Corporate actions and targeted policies can support gender equality in developing countries

Geneva, 14 October 2014 (UNCTAD press release) – Women’s Empowerment and Gender Equality – the Role of TNCs

The potential positive impact of foreign investment on women’s empowerment through the creation of formal employment and business linkages is considerable, but the operations of transnational corporations (TNCs) also risk increasing women’s vulnerability in the workplace or exacerbating gender inequality, a new UNCTAD report has found.

Investment by TNCs and Gender, launched during a session on women’s empowerment at the UNCTAD World Investment Forum on 14 October, argues for targeted policies and corporate action to ensure that the activities of TNCs translate into real benefits for women in developing countries.

Investment by multinationals has been instrumental in creating job opportunities for women, particularly in labour-intensive, largely export-orientated industries. These include textiles, garment manufacture, electronics, agriculture, call centres and the hotel, catering and tourism industries, the report says.

As well as providing access to employment opportunities for women, multinationals often offer higher wages, employment stability, skills development and further career opportunities. In addition, such jobs are likely to be unionized and better protected under labour legislation.

But the report also identifies a number of risks, such as poor working conditions and limited access to training for women, especially when the jobs created are confined to low-paid activities or occur in the informal sector. Women employees are more at risk of being marginalized when firms upgrade or when low-cost, labour-intensive industries decline.

The report underlines the key challenges to maximizing the benefits of investment by TNCs for women’s empowerment. A positive impact is not automatic, the effect can vary over time and it is country- and context-specific, the report says.

Legal and sociocultural impediments can prevent access to employment for women. For example, despite having access to education, legal restrictions often prevent women from participating in the labour market. Patterns of job segregation deeply rooted in social structures may restrict women’s opportunities for employment, upgrading skills and career progression. Such impediments can also be reflected within businesses themselves.

The report notes that another important constraint is the paucity of data on women’s empowerment – such data would enable Governments to adopt targeted policies. There is also a lack of research into the specific impact of investment by TNCs on women’s participation in labour markets.

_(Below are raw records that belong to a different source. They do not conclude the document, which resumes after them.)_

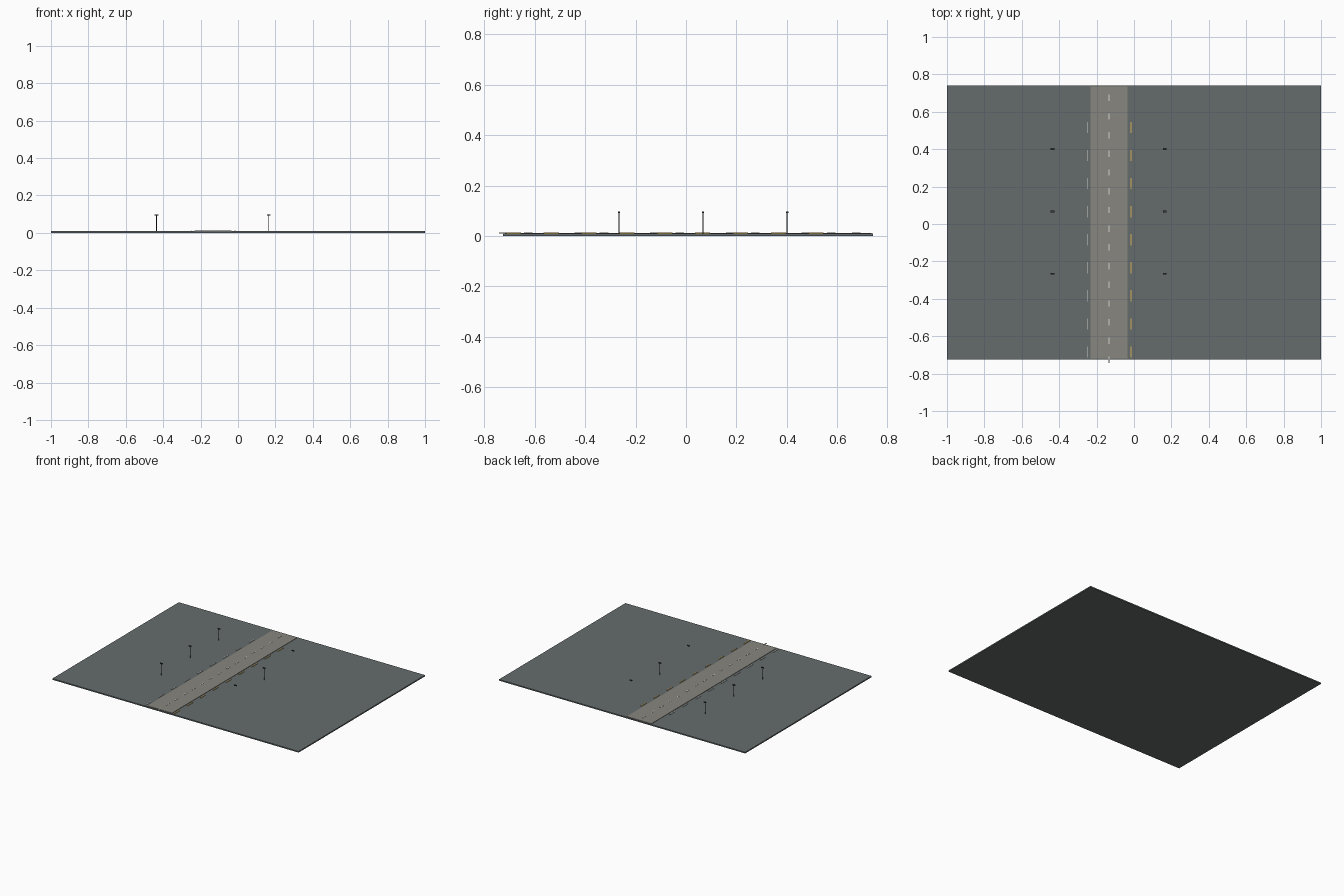
import bpy

if "Cube" in bpy.data.objects:
    bpy.data.objects.remove(bpy.data.objects["Cube"])


def material(name, rgb):
    m = bpy.data.materials.new(name)
    m.diffuse_color = (*rgb, 1)
    m.use_nodes = True
    m.node_tree.nodes["Principled BSDF"].inputs["Base Color"].default_value = m.diffuse_color
    return m


GROUND = material("ground_grey", (0.13, 0.15, 0.15))
ROAD = material("road_grey", (0.25, 0.24, 0.21))
WHITE = material("white_paint", (0.7, 0.7, 0.66))
YELLOW = material("yellow_paint", (0.7, 0.45, 0.1))
DARK = material("dark_metal", (0.04, 0.04, 0.045))


def box(name, x, y, z, mat):
    """Box from (min, max) pairs on each axis."""
    bpy.ops.mesh.primitive_cube_add(size=1, location=[sum(a) / 2 for a in (x, y, z)])
    ob = bpy.context.object
    ob.name = name
    ob.scale = [a[1] - a[0] for a in (x, y, z)]
    bpy.ops.object.transform_apply(location=False, rotation=False, scale=True)
    ob.data.materials.append(mat)
    return ob


def around(c, size):
    return (c - size / 2, c + size / 2)


def dashes(name, x, width, y0, step, count, length, z, mat):
    """One painted dash repeated along the road by an array."""
    ob = box(name, around(x, width), around(y0, length), z, mat)
    arr = ob.modifiers.new("repeat", 'ARRAY')
    arr.count = count
    arr.use_relative_offset = False
    arr.use_constant_offset = True
    arr.constant_offset_displace = (0, step, 0)


GROUND_TOP = 0.009
ROAD_TOP = 0.0115
ROAD_X = -0.1335

# Ground slab and road strip
box("ground", (-1, 1), (-0.725, 0.7415), (0, GROUND_TOP), GROUND)
box("road", around(ROAD_X, 0.2), (-0.718, 0.736), (GROUND_TOP - 0.003, ROAD_TOP), ROAD)

# Centre line and the two edge lines
dashes("centre_line", ROAD_X, 0.006, -0.725, 0.1, 15, 0.034, (0.010, 0.013), WHITE)
dashes("left_edge_line", ROAD_X - 0.1165, 0.005, -0.684, 0.15, 9, 0.06, (0.008, 0.013), WHITE)
dashes("right_edge_line", ROAD_X + 0.1165, 0.005, -0.684, 0.15, 9, 0.06, (0.008, 0.013), YELLOW)

# Street lamps; the outer two on the right have only their heads
for side, x in (("left", -0.436), ("right", 0.165)):
    for i, y in enumerate((-0.266, 0.067, 0.401)):
        box(f"{side}_lamp_head_{i}", around(x, 0.02), around(y, 0.009), (0.092, 0.098), DARK)
        if side == "left" or i == 1:
            bpy.ops.mesh.primitive_cylinder_add(vertices=8, radius=0.002, depth=0.085,
                                                location=(x, y, 0.0505))
            pole = bpy.context.object
            pole.name = f"{side}_lamp_pole_{i}"
            pole.data.materials.append(DARK)
            bpy.ops.object.shade_smooth_by_angle()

The report proposes a number of targeted policies and actions that Governments and foreign firms might undertake to address such challenges. Three key policy interventions were identified:

  • Governments need a specific strategy for women’s empowerment that complements efforts to achieve economic and social development. The strategy should consider how different policy areas impact on each other: for example, how women’s access to education determines their employment opportunities or how support for women’s health needs directly affects their access to labour markets.
  • Governments should also consider how foreign investment can support women’s equality, not undermine it. To achieve this, a number of actions can be taken to facilitate and protect women’s employment by multinationals and promote a “gender inclusive TNC value chain”. These include providing infrastructure and social protection, preparing women for work with TNCs, protecting women at work and promoting women’s career development.
  • Related to these actions, Governments should give particular attention to selected labour-intensive, export-orientated sectors and highly mobile sectors, where women are often strongly represented in the workforce.

For multinationals, the report proposes a set of guidelines on gender equality that should be included in their business models. These guidelines directly stem from the research undertaken for the report and recognize the role that foreign firms can play in supporting women’s empowerment. They include:

  • Treating men and women equally
  • Incorporating matters of gender equality into TNC investment projects and business models
  • Gathering data on women’s participation in the TNC workplace
  • Promoting women’s empowerment
  • Respecting equal rights in collective bargaining
  • Assessing the “gender impact” of divestment decisions and the development of “gender-sensitive” divestment models.

The report was launched at an interactive session during the UNCTAD World Investment Forum 2014 at which speakers discussed its key themes, highlighting their experiences of the impact of TNCs on gender, and considering avenues for policymakers to minimize risks and maximize benefits of TNC activities for women.